My dad and his mother, my Grandma Joan, some odd years ago.
This is a picture of family. Of happiness. Of strong Italian looks. Of love. Of a fighter.
My grandma Joan’s love for life and all of its treasures was evident to me even at my young age of 7 or 8. I remember her vibrant jewelry, unique yet classic sense of fashion, her soothing voice, her “I need seconds immediately” spinach lasagna, and her warm smile.
What I don’t remember though, was her showing any signs of weakness or illness when she was around me. What I don’t remember was at any time seeing my Grandma Joan surrender to her cancer.
I was too young to truly know what was going on at the time. If my parents told me about it, I don’t remember. Chances are I was in my head somewhere, daydreaming as children so often do at that age. Even as I was taken to visit her in the hospital, I remember clearly that I had no idea why she was sick. I didn’t know what cancer meant or what it did. I just couldn’t figure out what had happened.

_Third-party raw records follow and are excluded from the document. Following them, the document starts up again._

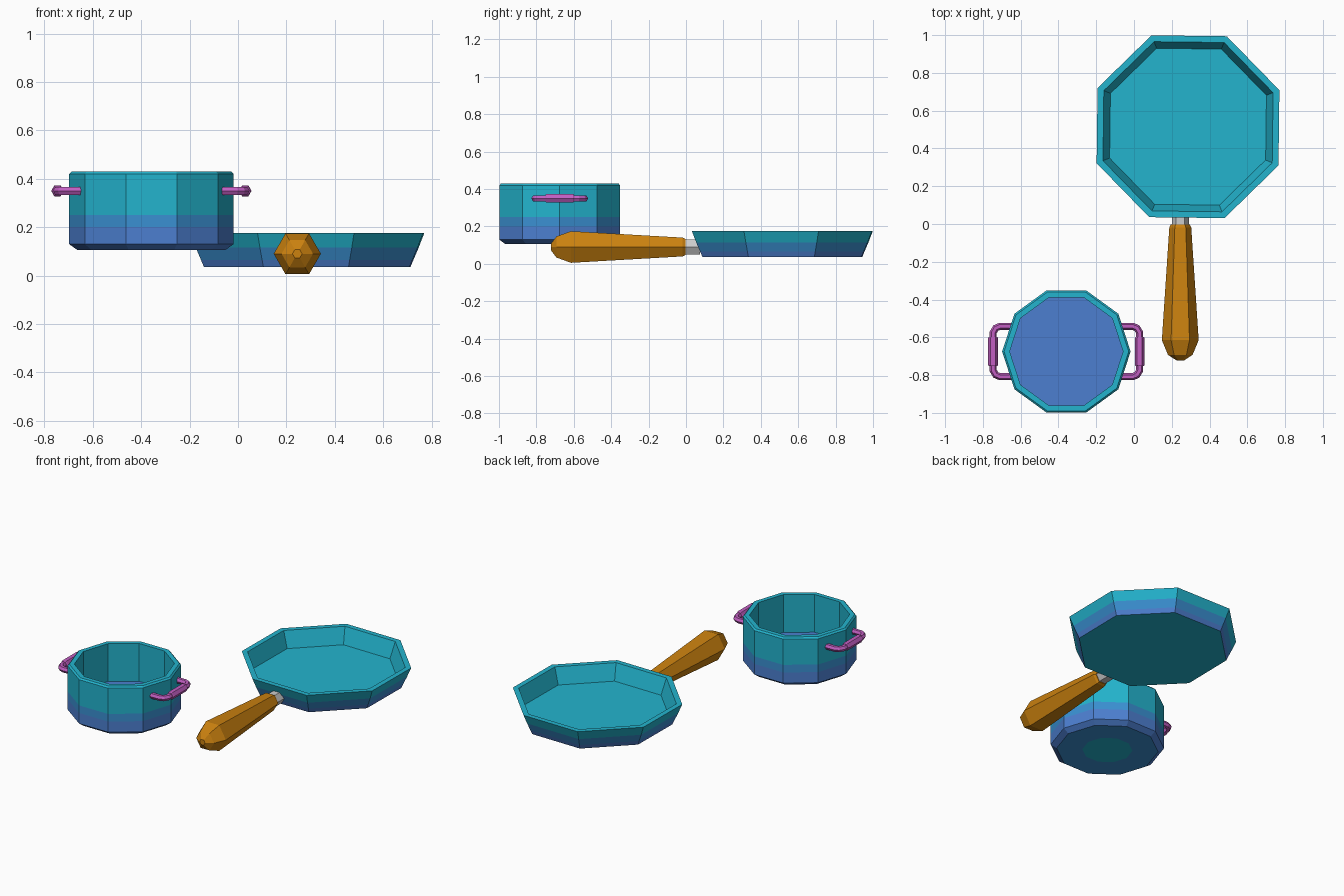
import bpy, bmesh, math
from mathutils import Matrix, Vector

if "Cube" in bpy.data.objects:
    bpy.data.objects.remove(bpy.data.objects["Cube"])


def srgb(h):
    c = [int(h[i:i + 2], 16) / 255 for i in (0, 2, 4)]
    return [x / 12.92 if x <= 0.04045 else ((x + 0.055) / 1.055) ** 2.4 for x in c] + [1]


def material(name, h):
    m = bpy.data.materials.new(name)
    m.diffuse_color = srgb(h)
    m.use_nodes = True
    m.node_tree.nodes["Principled BSDF"].inputs["Base Color"].default_value = m.diffuse_color
    return m


teal = material("teal enamel", "23B4CE")
sky = material("sky blue enamel", "3A90D2")
blue = material("blue enamel", "4C7FD0")
wood = material("orange wood", "CC820F")
steel = material("light steel", "CCCCCC")
purple = material("purple handle", "C25FC2")


def add(name, mesh):
    ob = bpy.data.objects.new(name, mesh)
    bpy.context.collection.objects.link(ob)
    return ob


def lathe(name, n, phase, profile, mats, matrix):
    """Stack of n-sided rings (radius, height), capped at both ends.
    mats holds one material per face band: first cap, walls, last cap."""
    bm = bmesh.new()
    rings = []
    for r, z in profile:
        rings.append([bm.verts.new((r * math.cos(phase + math.tau * i / n),
                                    r * math.sin(phase + math.tau * i / n), z))
                      for i in range(n)])
    slots = list(dict.fromkeys(mats))
    if len(mats) == 1:
        mats = mats * (len(profile) + 1)
    bm.faces.new(rings[0][::-1]).material_index = slots.index(mats[0])
    for k in range(len(rings) - 1):
        a, b = rings[k], rings[k + 1]
        for i in range(n):
            j = (i + 1) % n
            f = bm.faces.new((a[i], a[j], b[j], b[i]))
            f.material_index = slots.index(mats[k + 1])
    bm.faces.new(rings[-1]).material_index = slots.index(mats[-1])
    bm.transform(matrix)
    bmesh.ops.recalc_face_normals(bm, faces=bm.faces)
    me = bpy.data.meshes.new(name)
    bm.to_mesh(me)
    bm.free()
    for m in slots:
        me.materials.append(m)
    return add(name, me)


# Cooking pot: ten sides, chamfered foot and rim, painted bands
POT = Vector((-0.358, -0.675, 0))
lathe("pot_body", 10, 0,
      [(0.15, 0.105), (0.305, 0.105), (0.34, 0.13), (0.34, 0.2), (0.34, 0.25),
       (0.34, 0.42), (0.33, 0.43), (0.30, 0.43), (0.30, 0.18)],
      [teal, sky, blue, blue, sky, teal, teal, teal, teal, blue],
      Matrix.Translation(POT))

# Pot side handles: bent hexagonal rod with a thicker grip
for side, s in (("right", 1), ("left", -1)):
    cu = bpy.data.curves.new("rod", "CURVE")
    cu.dimensions = "3D"
    cu.bevel_depth = 0.019
    cu.bevel_resolution = 1
    cu.use_fill_caps = True
    half = [(0.275, 0.133), (0.352, 0.133), (0.374, 0.124), (0.388, 0.1)]
    path = half + [(x, -y) for x, y in half[::-1]]
    sp = cu.splines.new("POLY")
    sp.points.add(len(path) - 1)
    for p, (x, y) in zip(sp.points, path):
        p.co = (POT.x + s * x, POT.y + y, 0.35, 1)
    tmp = add("tmp", cu)
    bpy.context.view_layer.update()
    me = bpy.data.meshes.new_from_object(
        tmp.evaluated_get(bpy.context.evaluated_depsgraph_get()))
    bpy.data.objects.remove(tmp)
    me.materials.clear()
    me.materials.append(purple)
    for f in me.polygons:
        f.use_smooth = False
    add(f"pot_handle_{side}", me)
    lathe(f"pot_grip_{side}", 6, 0,
          [(0.022, -0.077), (0.026, -0.072), (0.026, 0.072), (0.022, 0.077)], [purple],
          Matrix.Translation((POT.x + s * 0.388, POT.y, 0.35)) @ Matrix.Rotation(math.pi / 2, 4, "X"))

# Frying pan: eight sloped sides
lathe("pan_body", 8, math.radians(21.8),
      [(0.46, 0.036), (0.473, 0.065), (0.496, 0.115), (0.521, 0.175),
       (0.485, 0.175), (0.447, 0.07)],
      [teal, blue, sky, teal, teal, teal, teal],
      Matrix.Translation((0.286, 0.515, 0)))

# Pan handle: steel neck and tapered hexagonal wooden grip, pointing to -y
AXIS = Matrix.Translation((0.245, 0, 0.09)) @ Matrix.Rotation(math.pi / 2, 4, "X")
lathe("pan_neck", 6, 0, [(0.045, -0.075), (0.045, 0.03)], [steel], AXIS)
lathe("pan_grip", 6, 0,
      [(0.05, 0.003), (0.058, 0.018), (0.0975, 0.615), (0.065, 0.693), (0.02, 0.722)],
      [wood], AXIS)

My Grandma Joan lost her battle to colon cancer before I got the chance to really get to know her and learn from her. Before I got to be of age where I could learn how to make her famous meatballs and sauce, from the great chef herself. Before I was old enough to retain stories she had about acting, dancing, and meeting all the eccentric and interesting people I’m sure she met. I know I listened to her– as children listen to their elders–because I’ll tell ya, even as tiny as she was, people knew not to mess with her. (I like to think that part of my gumption and strong backbone is due to her) But I was never old enough to truly listen to her. I missed out on stories I’m sure she would’ve told me about my dad’s childhood and her childhood as well. Stories that I would be able to share as I got older.
Now, I’d like to say that my Grandma Joan is the only person in my family who has been affected by cancer. I’d like to say that none of my friends have lost a grandparent or relative due to cancer, like I have.
Sadly, I can’t say those things.
You see, cancer isn’t like other evils. It doesn’t discriminate by age, gender, race, etc. It doesn’t care if you’re ready for it or not.
However, cancer doesn’t know that people who face it, are the toughest people out there.
Some win their battles, thankfully. But some like my grandma, do not.
The fact is, no one should ever have to face that battle in the first place. No one should ever have to be put to that test.
I pray that cancer stops striking down on people. I hope that all people battling cancer are able to say that they defeated the beast. But mostly, I pray that one day in my lifetime I see a cure for an evil that is all too prevalent in this world.